##### Raw data #####
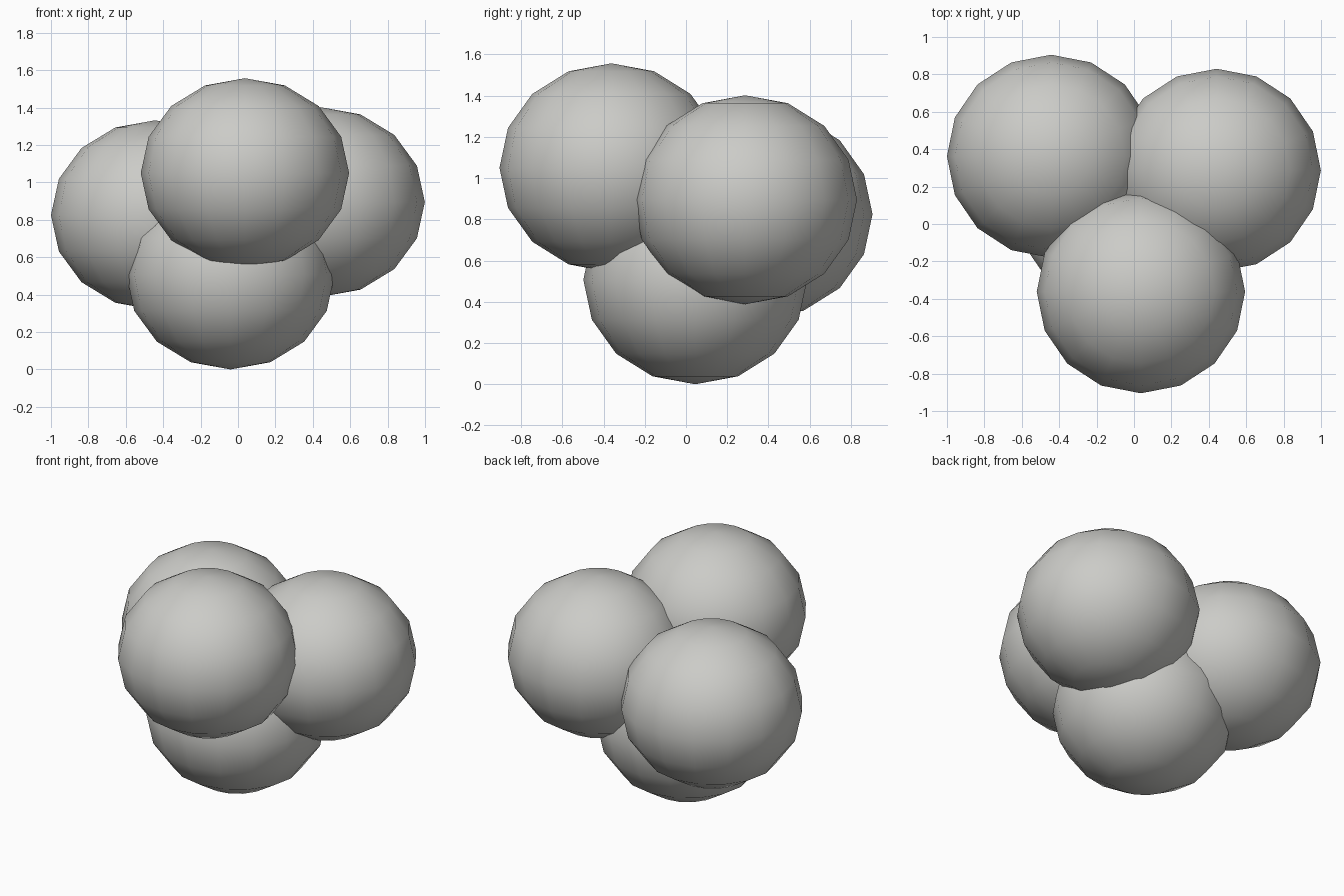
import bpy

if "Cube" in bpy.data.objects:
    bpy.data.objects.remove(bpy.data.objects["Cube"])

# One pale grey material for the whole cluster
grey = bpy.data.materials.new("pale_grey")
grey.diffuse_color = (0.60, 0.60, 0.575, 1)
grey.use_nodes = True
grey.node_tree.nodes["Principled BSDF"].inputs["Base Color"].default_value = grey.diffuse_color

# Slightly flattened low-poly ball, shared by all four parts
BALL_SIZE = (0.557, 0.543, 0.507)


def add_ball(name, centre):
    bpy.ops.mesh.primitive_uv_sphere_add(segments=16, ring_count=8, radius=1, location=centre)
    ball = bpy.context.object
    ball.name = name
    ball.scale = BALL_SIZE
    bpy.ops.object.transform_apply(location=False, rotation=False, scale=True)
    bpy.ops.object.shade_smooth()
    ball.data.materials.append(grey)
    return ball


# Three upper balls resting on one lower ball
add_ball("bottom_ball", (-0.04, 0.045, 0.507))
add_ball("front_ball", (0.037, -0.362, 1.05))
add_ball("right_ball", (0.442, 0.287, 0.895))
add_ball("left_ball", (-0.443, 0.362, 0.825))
#####
##### Raw data #####
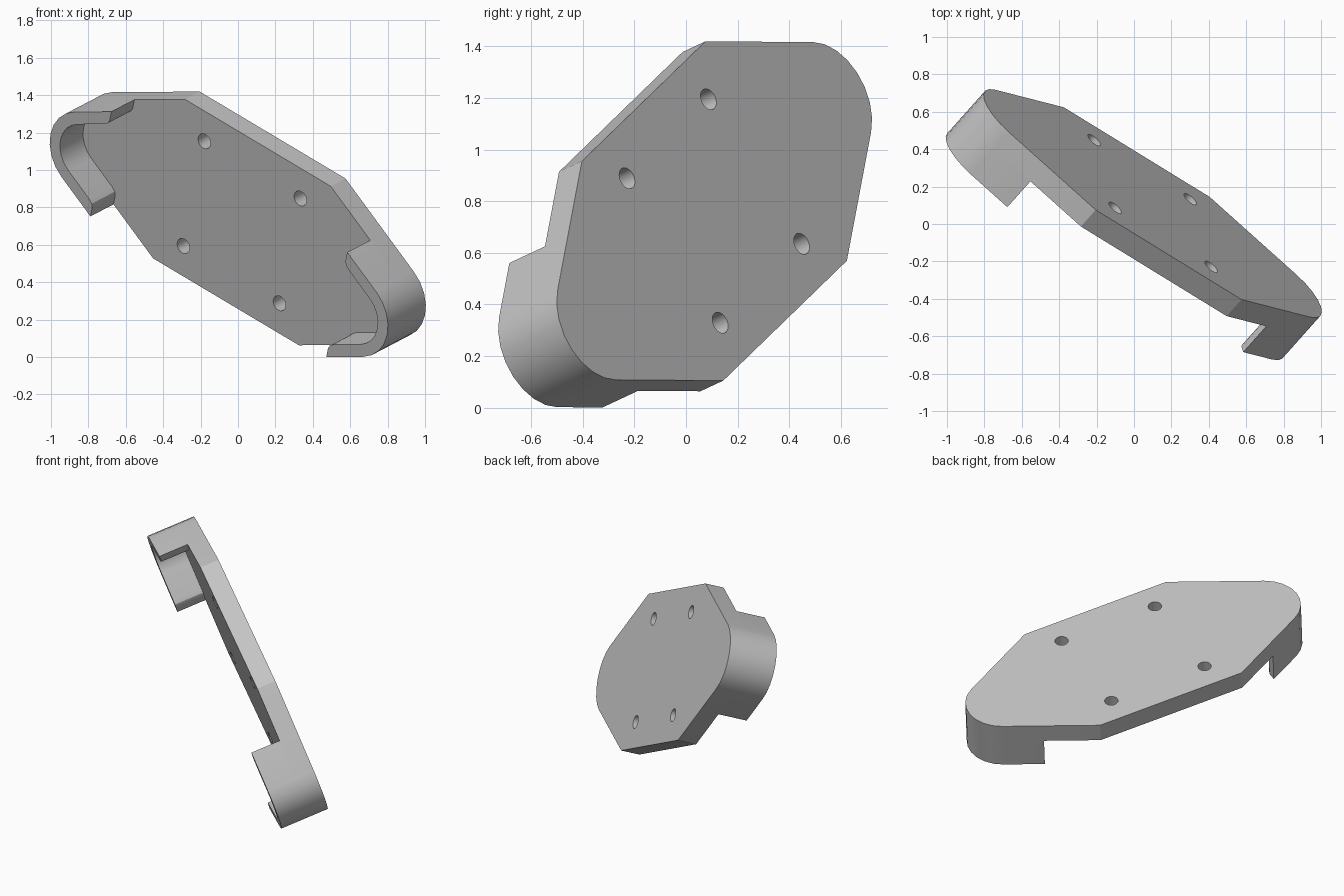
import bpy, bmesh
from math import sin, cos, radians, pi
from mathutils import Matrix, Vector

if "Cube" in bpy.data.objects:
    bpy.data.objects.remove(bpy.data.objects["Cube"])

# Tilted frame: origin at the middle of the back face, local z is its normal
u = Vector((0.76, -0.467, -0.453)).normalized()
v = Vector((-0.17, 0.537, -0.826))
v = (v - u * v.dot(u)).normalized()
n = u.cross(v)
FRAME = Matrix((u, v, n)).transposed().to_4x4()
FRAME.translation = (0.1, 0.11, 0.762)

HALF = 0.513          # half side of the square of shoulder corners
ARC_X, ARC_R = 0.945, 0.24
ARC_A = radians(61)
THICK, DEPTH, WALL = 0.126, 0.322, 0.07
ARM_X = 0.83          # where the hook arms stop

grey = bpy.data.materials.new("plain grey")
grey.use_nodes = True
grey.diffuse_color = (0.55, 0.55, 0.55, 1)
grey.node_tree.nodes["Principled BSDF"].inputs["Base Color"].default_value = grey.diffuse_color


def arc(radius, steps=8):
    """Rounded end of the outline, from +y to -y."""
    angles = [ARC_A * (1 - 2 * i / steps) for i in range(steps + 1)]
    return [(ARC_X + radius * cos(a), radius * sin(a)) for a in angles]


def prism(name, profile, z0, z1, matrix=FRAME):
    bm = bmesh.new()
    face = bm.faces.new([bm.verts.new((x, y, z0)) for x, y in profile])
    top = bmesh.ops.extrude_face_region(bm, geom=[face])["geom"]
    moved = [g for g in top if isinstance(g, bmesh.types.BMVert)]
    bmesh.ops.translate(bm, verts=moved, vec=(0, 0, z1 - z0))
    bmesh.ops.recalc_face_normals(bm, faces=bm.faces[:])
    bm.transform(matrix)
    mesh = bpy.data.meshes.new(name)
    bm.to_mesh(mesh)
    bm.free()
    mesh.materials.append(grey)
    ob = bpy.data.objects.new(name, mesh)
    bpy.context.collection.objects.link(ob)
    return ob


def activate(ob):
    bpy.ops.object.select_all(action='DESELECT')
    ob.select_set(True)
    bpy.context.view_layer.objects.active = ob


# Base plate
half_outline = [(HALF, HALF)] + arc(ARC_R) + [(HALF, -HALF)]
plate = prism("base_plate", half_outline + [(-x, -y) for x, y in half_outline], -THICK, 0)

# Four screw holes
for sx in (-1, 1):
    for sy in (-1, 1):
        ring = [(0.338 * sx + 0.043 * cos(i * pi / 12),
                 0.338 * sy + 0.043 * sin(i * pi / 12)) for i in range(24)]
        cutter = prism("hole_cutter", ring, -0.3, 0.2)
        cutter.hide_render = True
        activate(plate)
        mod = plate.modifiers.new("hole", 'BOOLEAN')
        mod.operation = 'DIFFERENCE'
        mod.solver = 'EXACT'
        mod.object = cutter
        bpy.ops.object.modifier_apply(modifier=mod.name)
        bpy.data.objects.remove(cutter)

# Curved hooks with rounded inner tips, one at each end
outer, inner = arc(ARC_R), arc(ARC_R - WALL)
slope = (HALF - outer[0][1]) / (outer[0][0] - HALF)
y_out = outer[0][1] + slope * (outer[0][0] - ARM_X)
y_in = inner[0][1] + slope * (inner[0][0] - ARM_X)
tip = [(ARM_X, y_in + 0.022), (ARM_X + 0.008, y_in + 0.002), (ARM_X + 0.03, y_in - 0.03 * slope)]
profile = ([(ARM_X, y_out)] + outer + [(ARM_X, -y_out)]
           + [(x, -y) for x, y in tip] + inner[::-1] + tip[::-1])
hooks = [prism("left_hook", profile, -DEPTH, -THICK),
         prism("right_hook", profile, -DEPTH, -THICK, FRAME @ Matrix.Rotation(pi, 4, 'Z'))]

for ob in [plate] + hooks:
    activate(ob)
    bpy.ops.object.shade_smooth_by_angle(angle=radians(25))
#####
##### Raw data #####
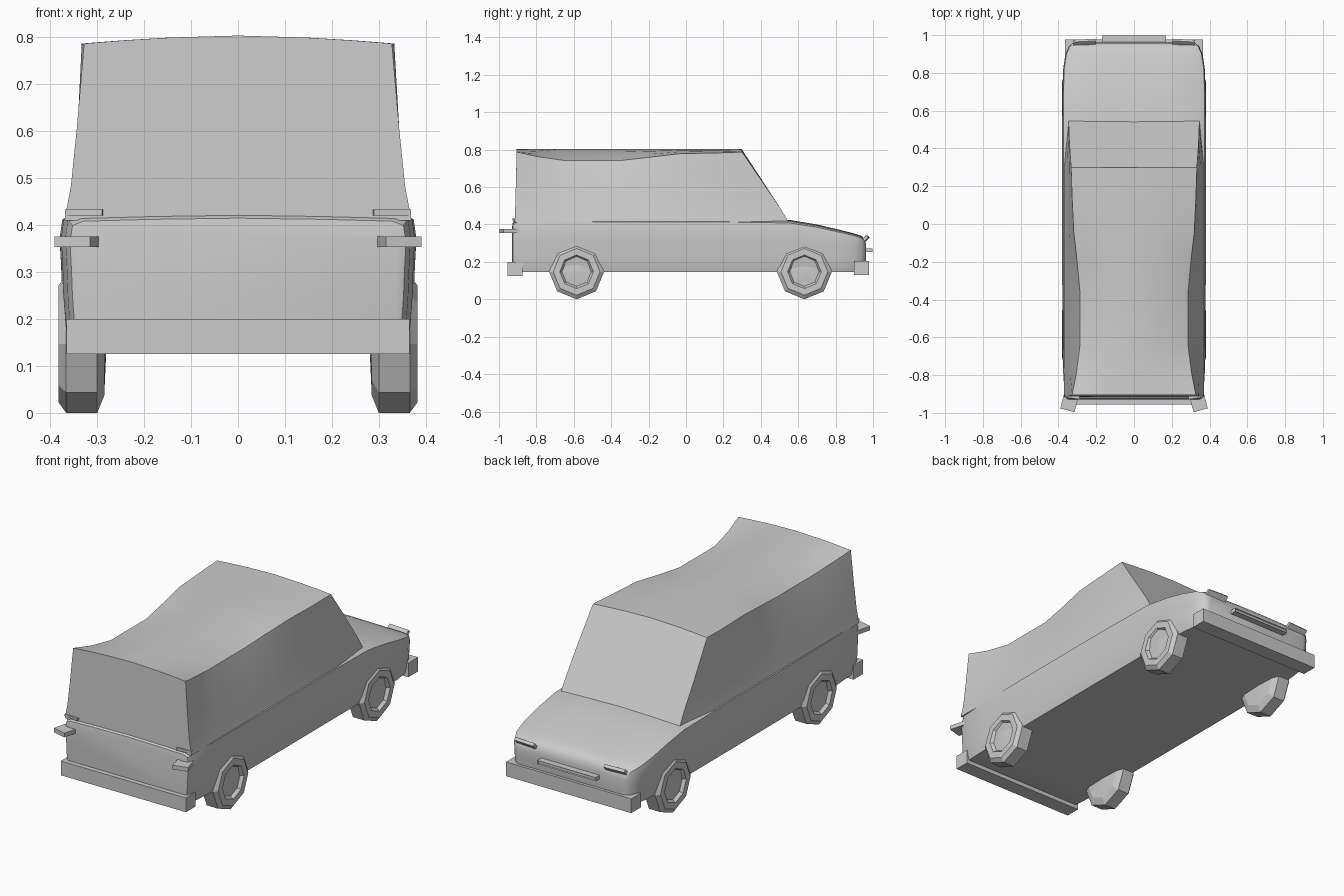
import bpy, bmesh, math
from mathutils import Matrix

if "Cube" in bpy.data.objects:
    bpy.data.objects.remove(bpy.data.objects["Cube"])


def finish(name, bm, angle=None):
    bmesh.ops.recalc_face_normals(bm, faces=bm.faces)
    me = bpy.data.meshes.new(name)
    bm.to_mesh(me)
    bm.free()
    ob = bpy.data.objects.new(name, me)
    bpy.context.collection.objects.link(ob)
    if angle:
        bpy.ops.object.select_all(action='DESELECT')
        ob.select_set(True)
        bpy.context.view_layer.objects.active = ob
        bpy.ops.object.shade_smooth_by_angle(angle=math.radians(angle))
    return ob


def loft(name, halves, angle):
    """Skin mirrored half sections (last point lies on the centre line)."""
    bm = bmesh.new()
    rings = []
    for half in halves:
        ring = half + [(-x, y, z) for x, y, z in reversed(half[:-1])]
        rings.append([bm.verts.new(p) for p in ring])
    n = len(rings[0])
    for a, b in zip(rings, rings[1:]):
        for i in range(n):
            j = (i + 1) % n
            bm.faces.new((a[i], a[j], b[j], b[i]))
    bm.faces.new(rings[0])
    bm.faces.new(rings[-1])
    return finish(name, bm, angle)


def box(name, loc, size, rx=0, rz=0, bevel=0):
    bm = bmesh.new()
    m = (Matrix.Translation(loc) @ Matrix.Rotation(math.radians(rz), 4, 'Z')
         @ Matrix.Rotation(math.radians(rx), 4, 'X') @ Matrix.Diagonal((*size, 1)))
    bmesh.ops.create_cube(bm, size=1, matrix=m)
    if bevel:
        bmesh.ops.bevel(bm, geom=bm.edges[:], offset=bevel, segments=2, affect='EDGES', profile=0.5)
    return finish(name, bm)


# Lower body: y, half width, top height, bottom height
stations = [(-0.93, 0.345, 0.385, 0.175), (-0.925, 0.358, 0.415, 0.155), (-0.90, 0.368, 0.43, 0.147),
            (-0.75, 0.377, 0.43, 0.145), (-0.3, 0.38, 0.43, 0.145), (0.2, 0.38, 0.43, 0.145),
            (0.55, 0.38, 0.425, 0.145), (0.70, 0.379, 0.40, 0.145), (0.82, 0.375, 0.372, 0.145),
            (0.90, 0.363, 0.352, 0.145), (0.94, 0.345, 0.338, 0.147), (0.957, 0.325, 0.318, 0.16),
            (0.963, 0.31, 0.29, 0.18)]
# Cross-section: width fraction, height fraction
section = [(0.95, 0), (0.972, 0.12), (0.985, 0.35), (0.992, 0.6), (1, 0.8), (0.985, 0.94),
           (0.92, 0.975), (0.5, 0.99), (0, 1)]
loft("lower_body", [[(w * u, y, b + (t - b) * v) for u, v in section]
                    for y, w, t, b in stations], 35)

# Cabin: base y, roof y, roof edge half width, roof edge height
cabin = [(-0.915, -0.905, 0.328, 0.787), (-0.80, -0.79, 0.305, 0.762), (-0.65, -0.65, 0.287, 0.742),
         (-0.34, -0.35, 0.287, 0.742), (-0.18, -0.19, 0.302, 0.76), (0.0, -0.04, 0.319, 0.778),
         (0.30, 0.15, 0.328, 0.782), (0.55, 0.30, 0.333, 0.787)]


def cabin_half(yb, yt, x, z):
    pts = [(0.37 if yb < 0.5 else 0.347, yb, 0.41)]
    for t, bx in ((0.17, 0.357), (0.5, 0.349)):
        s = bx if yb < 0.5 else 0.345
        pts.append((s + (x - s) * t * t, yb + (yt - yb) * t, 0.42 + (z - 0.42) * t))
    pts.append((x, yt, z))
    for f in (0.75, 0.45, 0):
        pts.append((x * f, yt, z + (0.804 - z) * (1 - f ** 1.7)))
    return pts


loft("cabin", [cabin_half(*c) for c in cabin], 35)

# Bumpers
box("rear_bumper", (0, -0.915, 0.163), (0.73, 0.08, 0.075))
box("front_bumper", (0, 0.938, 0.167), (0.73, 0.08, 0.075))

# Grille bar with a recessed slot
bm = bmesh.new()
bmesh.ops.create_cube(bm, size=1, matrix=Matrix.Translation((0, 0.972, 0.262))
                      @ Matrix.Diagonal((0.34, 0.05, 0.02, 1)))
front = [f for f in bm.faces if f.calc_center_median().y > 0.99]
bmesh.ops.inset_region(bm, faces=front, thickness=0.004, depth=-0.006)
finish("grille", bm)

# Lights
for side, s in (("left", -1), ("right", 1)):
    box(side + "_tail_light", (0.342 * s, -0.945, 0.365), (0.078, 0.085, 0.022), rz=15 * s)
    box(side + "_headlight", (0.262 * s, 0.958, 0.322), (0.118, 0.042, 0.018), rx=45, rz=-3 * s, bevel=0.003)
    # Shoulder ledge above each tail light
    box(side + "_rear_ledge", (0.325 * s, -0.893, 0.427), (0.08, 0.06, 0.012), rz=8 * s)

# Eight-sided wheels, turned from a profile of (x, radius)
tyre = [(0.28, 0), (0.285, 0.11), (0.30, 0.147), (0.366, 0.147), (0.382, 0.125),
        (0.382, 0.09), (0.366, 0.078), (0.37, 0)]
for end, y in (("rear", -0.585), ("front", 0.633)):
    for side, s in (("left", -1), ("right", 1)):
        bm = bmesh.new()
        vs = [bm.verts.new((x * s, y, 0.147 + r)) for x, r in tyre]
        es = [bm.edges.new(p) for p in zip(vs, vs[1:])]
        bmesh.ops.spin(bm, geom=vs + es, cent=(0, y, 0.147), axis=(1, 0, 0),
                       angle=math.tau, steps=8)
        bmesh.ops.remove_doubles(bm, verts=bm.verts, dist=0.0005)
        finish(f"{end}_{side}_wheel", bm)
#####
(About this exercise): Among the records above, extract exactly the lines from the line with "ball.data.materials.append(grey)" to the line with "(-0.443, 0.362, 0.825))", both lines included, and leave out the rest.

(Exercise solution):
    ball.data.materials.append(grey)
    return ball


# Three upper balls resting on one lower ball
add_ball("bottom_ball", (-0.04, 0.045, 0.507))
add_ball("front_ball", (0.037, -0.362, 1.05))
add_ball("right_ball", (0.442, 0.287, 0.895))
add_ball("left_ball", (-0.443, 0.362, 0.825))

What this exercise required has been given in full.